▶ **Source material**:
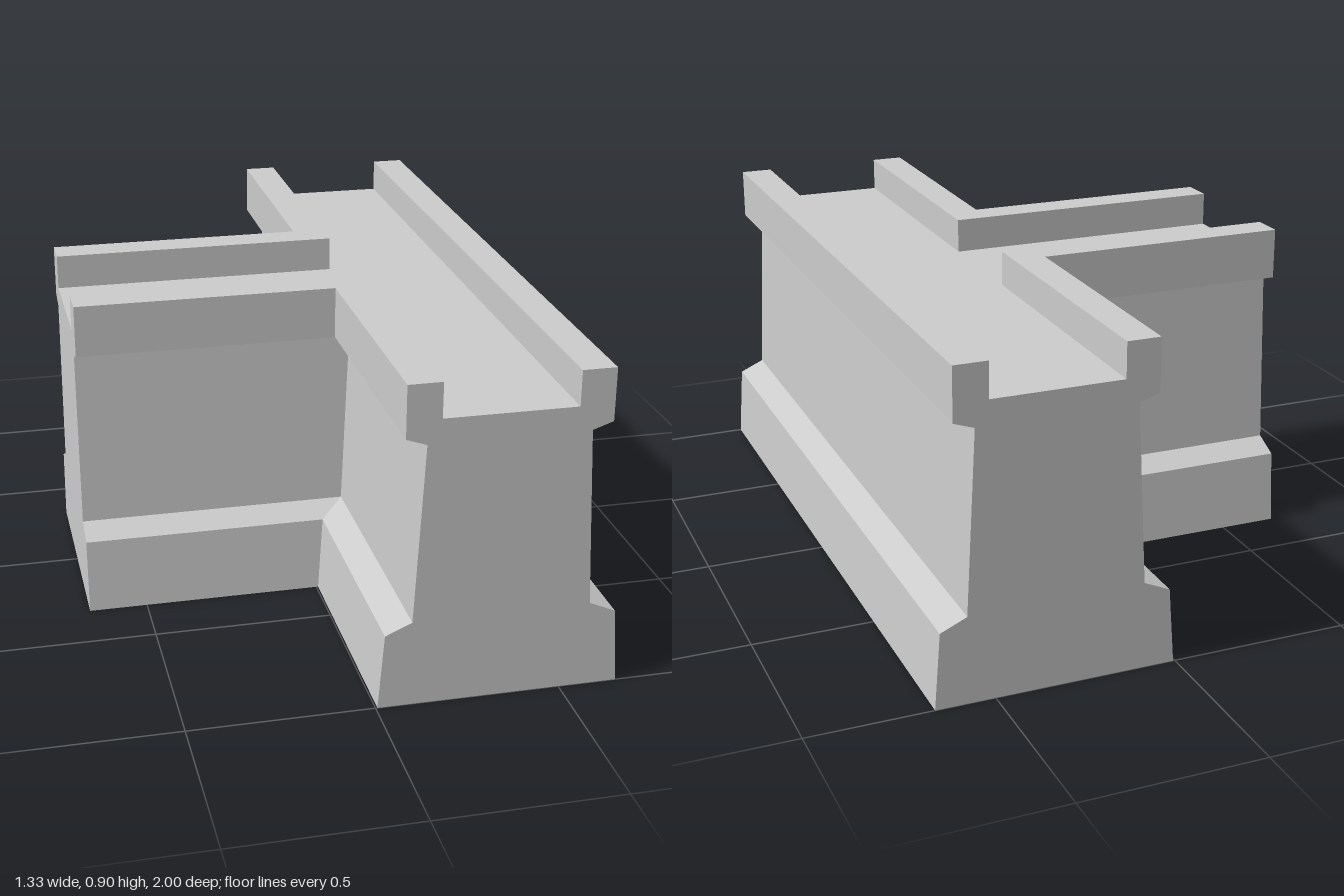
import * as THREE from 'three';

const CX = 0.333;      // centre line of the long wall
const END_X = -0.664;  // end of the branch wall
const WALK = [0.178, 0.803];

// Half cross-section as [distance from centre line, height], by part
const PARTS = {
  plinth: [[0.328, 0], [0.312, 0.21], [0.24, 0.242]],
  wallFaces: [[0.24, 0.242], [0.215, 0.736]],
  parapets: [[0.215, 0.736], [0.27, 0.755], [0.27, 0.9], [0.178, 0.9], WALK],
};

// T-shaped plan outline [x, z] at distance d from the centre lines
const tee = (d) => [
  [CX + d, 1], [CX + d, -1], [CX - d, -1], [CX - d, -d],
  [END_X, -d], [END_X, d], [CX - d, d], [CX - d, 1],
];
const SIDE_EDGES = [0, 2, 3, 5, 6]; // outline edges that are not open ends

// Surfaces joining the outlines of successive profile points, mitred at corners
function loftSides(profile) {
  const pos = [];
  for (let i = 0; i < profile.length - 1; i++) {
    const [[d0, y0], [d1, y1]] = [profile[i], profile[i + 1]];
    const lo = tee(d0), hi = tee(d1);
    for (const e of SIDE_EDGES) {
      const a = [lo[e][0], y0, lo[e][1]], b = [lo[e + 1][0], y0, lo[e + 1][1]];
      const c = [hi[e + 1][0], y1, hi[e + 1][1]], d = [hi[e][0], y1, hi[e][1]];
      pos.push(...a, ...b, ...c, ...a, ...c, ...d);
    }
  }
  const geo = new THREE.BufferGeometry();
  geo.setAttribute('position', new THREE.Float32BufferAttribute(pos, 3));
  geo.computeVertexNormals();
  return geo;
}

const flat = (pts) =>
  new THREE.ShapeGeometry(new THREE.Shape(pts.map(([x, y]) => new THREE.Vector2(x, y))));

export function createModel() {
  const group = new THREE.Group();
  const mat = new THREE.MeshStandardMaterial({ color: 0xcccccc, flatShading: true });
  const add = (name, geo) => {
    const mesh = new THREE.Mesh(geo, mat);
    mesh.name = name;
    group.add(mesh);
    return mesh;
  };

  // Long side faces
  for (const [name, profile] of Object.entries(PARTS)) add(name, loftSides(profile));

  // Walkway floor and underside
  const floor = flat(tee(WALK[0]).map(([x, z]) => [x, -z])).rotateX(-Math.PI / 2);
  add('walkway', floor.translate(0, WALK[1], 0));
  add('underside', flat(tee(PARTS.plinth[0][0])).rotateX(Math.PI / 2));

  // Three end faces with the full mirrored cross-section
  const half = [...PARTS.plinth, ...PARTS.parapets];
  const section = [...half, ...half.map(([d, y]) => [-d, y]).reverse()];
  const ends = [
    ['frontEnd', 0, CX, 1],
    ['backEnd', Math.PI, CX, -1],
    ['branchEnd', -Math.PI / 2, END_X, 0],
  ];
  for (const [name, turn, x, z] of ends) {
    const end = add(name, flat(section));
    end.rotation.y = turn;
    end.position.set(x, 0, z);
  }
  return group;
}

▶ **Problem to solve**:
Would you restate all of the data above word for word, omitting the pictures?

▶ **Result for this task**:
import * as THREE from 'three';

const CX = 0.333;      // centre line of the long wall
const END_X = -0.664;  // end of the branch wall
const WALK = [0.178, 0.803];

// Half cross-section as [distance from centre line, height], by part
const PARTS = {
  plinth: [[0.328, 0], [0.312, 0.21], [0.24, 0.242]],
  wallFaces: [[0.24, 0.242], [0.215, 0.736]],
  parapets: [[0.215, 0.736], [0.27, 0.755], [0.27, 0.9], [0.178, 0.9], WALK],
};

// T-shaped plan outline [x, z] at distance d from the centre lines
const tee = (d) => [
  [CX + d, 1], [CX + d, -1], [CX - d, -1], [CX - d, -d],
  [END_X, -d], [END_X, d], [CX - d, d], [CX - d, 1],
];
const SIDE_EDGES = [0, 2, 3, 5, 6]; // outline edges that are not open ends

// Surfaces joining the outlines of successive profile points, mitred at corners
function loftSides(profile) {
  const pos = [];
  for (let i = 0; i < profile.length - 1; i++) {
    const [[d0, y0], [d1, y1]] = [profile[i], profile[i + 1]];
    const lo = tee(d0), hi = tee(d1);
    for (const e of SIDE_EDGES) {
      const a = [lo[e][0], y0, lo[e][1]], b = [lo[e + 1][0], y0, lo[e + 1][1]];
      const c = [hi[e + 1][0], y1, hi[e + 1][1]], d = [hi[e][0], y1, hi[e][1]];
      pos.push(...a, ...b, ...c, ...a, ...c, ...d);
    }
  }
  const geo = new THREE.BufferGeometry();
  geo.setAttribute('position', new THREE.Float32BufferAttribute(pos, 3));
  geo.computeVertexNormals();
  return geo;
}

const flat = (pts) =>
  new THREE.ShapeGeometry(new THREE.Shape(pts.map(([x, y]) => new THREE.Vector2(x, y))));

export function createModel() {
  const group = new THREE.Group();
  const mat = new THREE.MeshStandardMaterial({ color: 0xcccccc, flatShading: true });
  const add = (name, geo) => {
    const mesh = new THREE.Mesh(geo, mat);
    mesh.name = name;
    group.add(mesh);
    return mesh;
  };

  // Long side faces
  for (const [name, profile] of Object.entries(PARTS)) add(name, loftSides(profile));

  // Walkway floor and underside
  const floor = flat(tee(WALK[0]).map(([x, z]) => [x, -z])).rotateX(-Math.PI / 2);
  add('walkway', floor.translate(0, WALK[1], 0));
  add('underside', flat(tee(PARTS.plinth[0][0])).rotateX(Math.PI / 2));

  // Three end faces with the full mirrored cross-section
  const half = [...PARTS.plinth, ...PARTS.parapets];
  const section = [...half, ...half.map(([d, y]) => [-d, y]).reverse()];
  const ends = [
    ['frontEnd', 0, CX, 1],
    ['backEnd', Math.PI, CX, -1],
    ['branchEnd', -Math.PI / 2, END_X, 0],
  ];
  for (const [name, turn, x, z] of ends) {
    const end = add(name, flat(section));
    end.rotation.y = turn;
    end.position.set(x, 0, z);
  }
  return group;
}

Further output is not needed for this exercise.